Demagoguery Overview


The first thing we are going to do is make clear the etymological origin of the word demagoguery that now concerns us. In doing so, we will discover that it emanates from Greek, because it is made up of two words from that language: “demos”, which can be translated as “people”, and “ago”, which is a verb that acts as a synonym for “drive”. Hence, our term can be defined as “guide the people.”

Demagoguery is a political practice that appeals to the feelings and emotions of the population to gain their support. Through rhetoric, the demagogue seeks to incentivize the passions, desires, or fears of the people in order to gain popular favor.

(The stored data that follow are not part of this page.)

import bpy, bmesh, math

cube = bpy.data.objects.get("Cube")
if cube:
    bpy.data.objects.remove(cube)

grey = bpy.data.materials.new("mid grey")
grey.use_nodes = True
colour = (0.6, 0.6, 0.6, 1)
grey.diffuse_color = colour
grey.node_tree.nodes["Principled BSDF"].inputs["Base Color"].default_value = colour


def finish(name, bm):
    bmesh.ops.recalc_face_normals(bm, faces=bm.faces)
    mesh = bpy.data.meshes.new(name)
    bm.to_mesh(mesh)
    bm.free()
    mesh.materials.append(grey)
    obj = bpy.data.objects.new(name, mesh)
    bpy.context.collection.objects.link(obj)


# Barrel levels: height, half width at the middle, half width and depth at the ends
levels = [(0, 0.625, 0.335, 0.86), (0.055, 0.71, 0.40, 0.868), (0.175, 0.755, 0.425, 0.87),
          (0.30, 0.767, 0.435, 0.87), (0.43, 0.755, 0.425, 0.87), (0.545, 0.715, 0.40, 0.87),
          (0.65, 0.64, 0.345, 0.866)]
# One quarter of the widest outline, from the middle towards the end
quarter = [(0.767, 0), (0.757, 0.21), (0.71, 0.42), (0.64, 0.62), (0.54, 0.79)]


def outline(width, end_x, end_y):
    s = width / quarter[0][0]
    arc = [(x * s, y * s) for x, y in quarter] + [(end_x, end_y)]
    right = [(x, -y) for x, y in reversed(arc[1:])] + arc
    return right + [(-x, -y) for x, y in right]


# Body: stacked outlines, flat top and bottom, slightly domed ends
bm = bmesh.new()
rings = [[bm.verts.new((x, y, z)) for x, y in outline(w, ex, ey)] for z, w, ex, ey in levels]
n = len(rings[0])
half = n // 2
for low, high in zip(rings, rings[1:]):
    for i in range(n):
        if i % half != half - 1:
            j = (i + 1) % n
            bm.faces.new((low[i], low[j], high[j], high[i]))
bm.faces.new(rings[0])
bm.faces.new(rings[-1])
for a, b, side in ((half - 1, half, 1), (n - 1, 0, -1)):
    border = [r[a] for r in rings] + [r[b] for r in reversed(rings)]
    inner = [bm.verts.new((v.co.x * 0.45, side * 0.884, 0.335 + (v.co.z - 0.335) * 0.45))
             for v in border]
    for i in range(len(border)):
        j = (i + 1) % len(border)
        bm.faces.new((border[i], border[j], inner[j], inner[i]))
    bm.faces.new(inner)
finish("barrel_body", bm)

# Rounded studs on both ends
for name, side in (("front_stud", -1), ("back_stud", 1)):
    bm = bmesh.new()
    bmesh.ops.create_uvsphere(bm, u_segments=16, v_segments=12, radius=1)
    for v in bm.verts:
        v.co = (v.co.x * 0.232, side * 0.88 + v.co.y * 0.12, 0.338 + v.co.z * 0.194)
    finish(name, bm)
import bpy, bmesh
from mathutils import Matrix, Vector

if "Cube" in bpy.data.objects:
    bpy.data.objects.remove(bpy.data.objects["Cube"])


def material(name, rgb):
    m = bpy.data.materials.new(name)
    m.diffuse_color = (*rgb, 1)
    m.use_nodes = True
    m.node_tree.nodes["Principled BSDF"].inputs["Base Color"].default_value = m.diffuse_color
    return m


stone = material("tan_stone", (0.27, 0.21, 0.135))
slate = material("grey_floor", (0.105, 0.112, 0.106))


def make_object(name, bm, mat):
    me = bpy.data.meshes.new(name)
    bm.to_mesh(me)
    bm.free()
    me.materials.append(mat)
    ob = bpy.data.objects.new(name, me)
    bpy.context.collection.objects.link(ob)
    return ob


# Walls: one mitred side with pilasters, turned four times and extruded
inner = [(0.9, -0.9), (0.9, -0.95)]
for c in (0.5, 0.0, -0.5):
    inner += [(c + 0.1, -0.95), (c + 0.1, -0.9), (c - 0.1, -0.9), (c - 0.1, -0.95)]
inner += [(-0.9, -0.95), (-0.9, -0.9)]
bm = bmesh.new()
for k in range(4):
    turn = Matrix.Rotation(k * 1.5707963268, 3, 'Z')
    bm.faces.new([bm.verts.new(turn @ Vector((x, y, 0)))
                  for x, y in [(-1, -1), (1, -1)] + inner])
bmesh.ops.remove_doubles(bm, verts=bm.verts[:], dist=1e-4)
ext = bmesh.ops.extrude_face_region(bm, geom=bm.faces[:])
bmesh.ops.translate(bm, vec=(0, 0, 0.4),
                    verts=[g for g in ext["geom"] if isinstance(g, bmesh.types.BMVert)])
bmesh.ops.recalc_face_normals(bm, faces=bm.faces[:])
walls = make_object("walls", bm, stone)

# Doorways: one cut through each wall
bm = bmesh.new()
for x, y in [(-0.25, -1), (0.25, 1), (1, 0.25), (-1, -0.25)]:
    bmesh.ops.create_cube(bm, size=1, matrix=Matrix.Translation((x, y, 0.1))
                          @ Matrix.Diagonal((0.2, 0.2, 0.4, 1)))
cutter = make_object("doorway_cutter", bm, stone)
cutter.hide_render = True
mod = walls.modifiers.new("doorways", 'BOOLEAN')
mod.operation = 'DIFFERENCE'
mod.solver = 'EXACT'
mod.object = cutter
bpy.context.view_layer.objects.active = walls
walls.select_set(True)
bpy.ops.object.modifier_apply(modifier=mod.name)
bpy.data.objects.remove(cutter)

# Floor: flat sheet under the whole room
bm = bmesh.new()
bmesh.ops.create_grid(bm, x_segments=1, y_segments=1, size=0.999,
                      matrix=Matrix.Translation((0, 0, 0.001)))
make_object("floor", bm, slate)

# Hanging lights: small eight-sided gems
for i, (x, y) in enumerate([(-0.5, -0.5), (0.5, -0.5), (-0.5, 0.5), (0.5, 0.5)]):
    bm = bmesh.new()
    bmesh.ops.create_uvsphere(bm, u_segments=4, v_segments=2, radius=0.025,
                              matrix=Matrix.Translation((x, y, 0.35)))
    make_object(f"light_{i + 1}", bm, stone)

For example: “This country has already suffered many years of demagoguery”, “I would tell the governor to leave demagoguery aside and start solving people’s problems”, “If you want to get a favor from the boss, you have to give yourself to demagoguery and flatter all their decisions”.

The first historical figure considered to have used the term demagoguery was none other than the great philosopher Aristotle. Specifically, he used that word to refer to the way full of corruption that had led to the establishment of the Republic. And it is that he was clear that, at all, he agreed with it as a form of government because he considered that the rulers in the end fell into abuses of power over the people.

Many analysts consider that demagoguery is a degeneration of democracy. Certain rulers who come to power through free elections (and who, therefore, were elected by the majority of the population) do so through concessions and flattery to the elemental sentiments of the voters.

In this sense, the demagogue candidate is not imposed by his political program or by his proposals, but rather he is chosen to encourage some kind of feeling in people. This choice, therefore, is not rational.

Ultimately, demagoguery makes it possible to attract the decisions of others towards one’s own interests through the use of fallacies or lies. The manipulation of information, data out of context and false dichotomies are also part of demagoguery.

It is no less important to underline that there are various types of demagoguery. Thus, this can be carried out not only through the manipulation of the meaning given to a statement but also through fallacies or omissions.

Likewise, also within that endless list of classes of demagoguery would be the false dilemma, the confusion, the demonization or the intentional use of a series of data that come to endorse what is being exposed but that are out of context and, therefore, They do not show reality as it is.

It is important to establish that in everyday language it is common to confuse demagoguery with populism.

It should be noted that demagoguery does not only appear in politics. When a foreign artist arrives in a country and claims that local spectators are the best public in the world, he is falling into demagoguery.